> _Exercise requirements_
The lines from the first line of the entries through the line containing "(0.056, 0.066, 0.041))" are to be repeated exactly, with both of those lines included.

┄┄┄┄┄┄┄┄┄┄┄┄┄┄┄┄┄┄┄┄

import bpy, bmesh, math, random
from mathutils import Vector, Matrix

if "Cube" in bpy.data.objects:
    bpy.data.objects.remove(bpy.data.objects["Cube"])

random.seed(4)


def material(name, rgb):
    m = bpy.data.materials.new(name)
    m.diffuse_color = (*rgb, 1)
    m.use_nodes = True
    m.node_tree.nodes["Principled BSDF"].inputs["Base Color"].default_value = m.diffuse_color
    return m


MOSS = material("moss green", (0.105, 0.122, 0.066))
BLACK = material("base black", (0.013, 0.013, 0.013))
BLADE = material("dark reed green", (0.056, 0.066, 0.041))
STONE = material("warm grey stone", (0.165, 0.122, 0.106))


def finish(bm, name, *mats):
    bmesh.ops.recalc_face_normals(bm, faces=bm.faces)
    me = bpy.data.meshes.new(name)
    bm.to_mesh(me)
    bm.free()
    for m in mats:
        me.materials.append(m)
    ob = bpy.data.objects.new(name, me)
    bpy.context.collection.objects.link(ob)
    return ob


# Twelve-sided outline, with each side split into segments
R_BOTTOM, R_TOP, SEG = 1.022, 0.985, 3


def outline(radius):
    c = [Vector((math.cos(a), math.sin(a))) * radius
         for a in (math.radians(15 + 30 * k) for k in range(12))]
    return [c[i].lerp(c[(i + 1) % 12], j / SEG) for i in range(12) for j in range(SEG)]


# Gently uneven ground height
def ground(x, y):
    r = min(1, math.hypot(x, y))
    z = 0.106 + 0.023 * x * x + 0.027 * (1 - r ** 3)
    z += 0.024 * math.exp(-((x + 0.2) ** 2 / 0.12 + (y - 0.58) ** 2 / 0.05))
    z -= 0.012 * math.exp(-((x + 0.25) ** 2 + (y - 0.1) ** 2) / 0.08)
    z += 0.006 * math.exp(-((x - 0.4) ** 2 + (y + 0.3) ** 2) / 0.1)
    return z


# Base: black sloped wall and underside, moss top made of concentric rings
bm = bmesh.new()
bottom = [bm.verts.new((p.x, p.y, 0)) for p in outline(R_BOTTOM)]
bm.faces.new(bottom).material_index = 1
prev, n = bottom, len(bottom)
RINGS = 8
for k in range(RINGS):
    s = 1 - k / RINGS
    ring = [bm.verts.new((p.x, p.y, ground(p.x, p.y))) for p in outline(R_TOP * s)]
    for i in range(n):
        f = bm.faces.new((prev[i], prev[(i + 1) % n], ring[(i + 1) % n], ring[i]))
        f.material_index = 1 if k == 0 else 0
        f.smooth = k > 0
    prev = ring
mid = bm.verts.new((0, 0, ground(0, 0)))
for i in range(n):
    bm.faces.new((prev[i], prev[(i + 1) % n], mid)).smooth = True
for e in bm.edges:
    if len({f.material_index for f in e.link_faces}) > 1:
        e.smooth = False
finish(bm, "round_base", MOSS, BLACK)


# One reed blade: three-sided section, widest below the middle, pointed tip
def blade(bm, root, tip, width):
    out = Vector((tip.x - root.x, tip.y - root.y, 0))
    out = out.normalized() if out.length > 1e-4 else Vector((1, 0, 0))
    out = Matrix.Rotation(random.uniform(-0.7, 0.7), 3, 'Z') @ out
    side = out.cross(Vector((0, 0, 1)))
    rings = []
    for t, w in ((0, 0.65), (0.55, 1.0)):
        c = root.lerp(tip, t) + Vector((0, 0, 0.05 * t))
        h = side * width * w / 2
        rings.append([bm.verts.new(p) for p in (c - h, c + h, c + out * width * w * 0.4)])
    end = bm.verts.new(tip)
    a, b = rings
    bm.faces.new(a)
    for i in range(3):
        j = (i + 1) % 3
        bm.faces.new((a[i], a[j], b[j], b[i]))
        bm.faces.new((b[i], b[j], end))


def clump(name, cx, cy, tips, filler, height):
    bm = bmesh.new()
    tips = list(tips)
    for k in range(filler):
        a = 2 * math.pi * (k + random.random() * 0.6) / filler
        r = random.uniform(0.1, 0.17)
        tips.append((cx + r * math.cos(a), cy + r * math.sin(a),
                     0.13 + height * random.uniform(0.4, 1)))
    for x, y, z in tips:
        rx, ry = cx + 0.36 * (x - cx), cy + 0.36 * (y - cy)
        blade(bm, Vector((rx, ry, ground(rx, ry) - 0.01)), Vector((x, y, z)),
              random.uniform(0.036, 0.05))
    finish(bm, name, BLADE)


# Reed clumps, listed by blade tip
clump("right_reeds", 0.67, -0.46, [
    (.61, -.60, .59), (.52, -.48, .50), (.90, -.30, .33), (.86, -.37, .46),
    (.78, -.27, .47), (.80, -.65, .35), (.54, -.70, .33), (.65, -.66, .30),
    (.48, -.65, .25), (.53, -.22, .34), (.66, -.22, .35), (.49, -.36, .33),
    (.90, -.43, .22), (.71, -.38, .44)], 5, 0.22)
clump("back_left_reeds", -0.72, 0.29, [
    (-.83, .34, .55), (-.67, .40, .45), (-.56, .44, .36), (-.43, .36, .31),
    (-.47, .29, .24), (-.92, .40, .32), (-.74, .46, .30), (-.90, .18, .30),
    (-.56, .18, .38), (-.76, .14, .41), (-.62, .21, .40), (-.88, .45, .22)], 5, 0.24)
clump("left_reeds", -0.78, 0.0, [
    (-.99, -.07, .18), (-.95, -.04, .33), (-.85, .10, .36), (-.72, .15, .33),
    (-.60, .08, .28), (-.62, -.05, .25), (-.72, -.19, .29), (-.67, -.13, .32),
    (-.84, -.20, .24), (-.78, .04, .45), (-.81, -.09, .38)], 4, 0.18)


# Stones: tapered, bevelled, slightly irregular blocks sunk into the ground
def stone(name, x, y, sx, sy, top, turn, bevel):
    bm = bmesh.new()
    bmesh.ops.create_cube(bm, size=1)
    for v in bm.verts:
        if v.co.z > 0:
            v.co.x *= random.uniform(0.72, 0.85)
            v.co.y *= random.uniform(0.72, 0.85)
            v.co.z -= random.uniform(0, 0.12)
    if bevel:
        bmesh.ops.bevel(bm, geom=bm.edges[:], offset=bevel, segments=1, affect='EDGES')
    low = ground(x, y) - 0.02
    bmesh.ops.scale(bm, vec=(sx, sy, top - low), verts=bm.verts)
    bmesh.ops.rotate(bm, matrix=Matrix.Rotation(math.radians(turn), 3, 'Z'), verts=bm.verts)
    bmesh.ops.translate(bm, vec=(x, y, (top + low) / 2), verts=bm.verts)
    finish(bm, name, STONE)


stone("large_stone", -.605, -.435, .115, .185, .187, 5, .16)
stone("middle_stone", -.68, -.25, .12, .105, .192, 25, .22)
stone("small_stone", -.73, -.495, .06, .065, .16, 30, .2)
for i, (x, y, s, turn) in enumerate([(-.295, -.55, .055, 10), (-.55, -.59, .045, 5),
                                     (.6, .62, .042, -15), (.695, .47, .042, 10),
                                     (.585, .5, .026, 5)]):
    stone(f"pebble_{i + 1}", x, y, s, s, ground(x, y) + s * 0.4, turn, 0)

┄┄┄┄┄┄┄┄┄┄┄┄┄┄┄┄┄┄┄┄

> _Response_
import bpy, bmesh, math, random
from mathutils import Vector, Matrix

if "Cube" in bpy.data.objects:
    bpy.data.objects.remove(bpy.data.objects["Cube"])

random.seed(4)


def material(name, rgb):
    m = bpy.data.materials.new(name)
    m.diffuse_color = (*rgb, 1)
    m.use_nodes = True
    m.node_tree.nodes["Principled BSDF"].inputs["Base Color"].default_value = m.diffuse_color
    return m


MOSS = material("moss green", (0.105, 0.122, 0.066))
BLACK = material("base black", (0.013, 0.013, 0.013))
BLADE = material("dark reed green", (0.056, 0.066, 0.041))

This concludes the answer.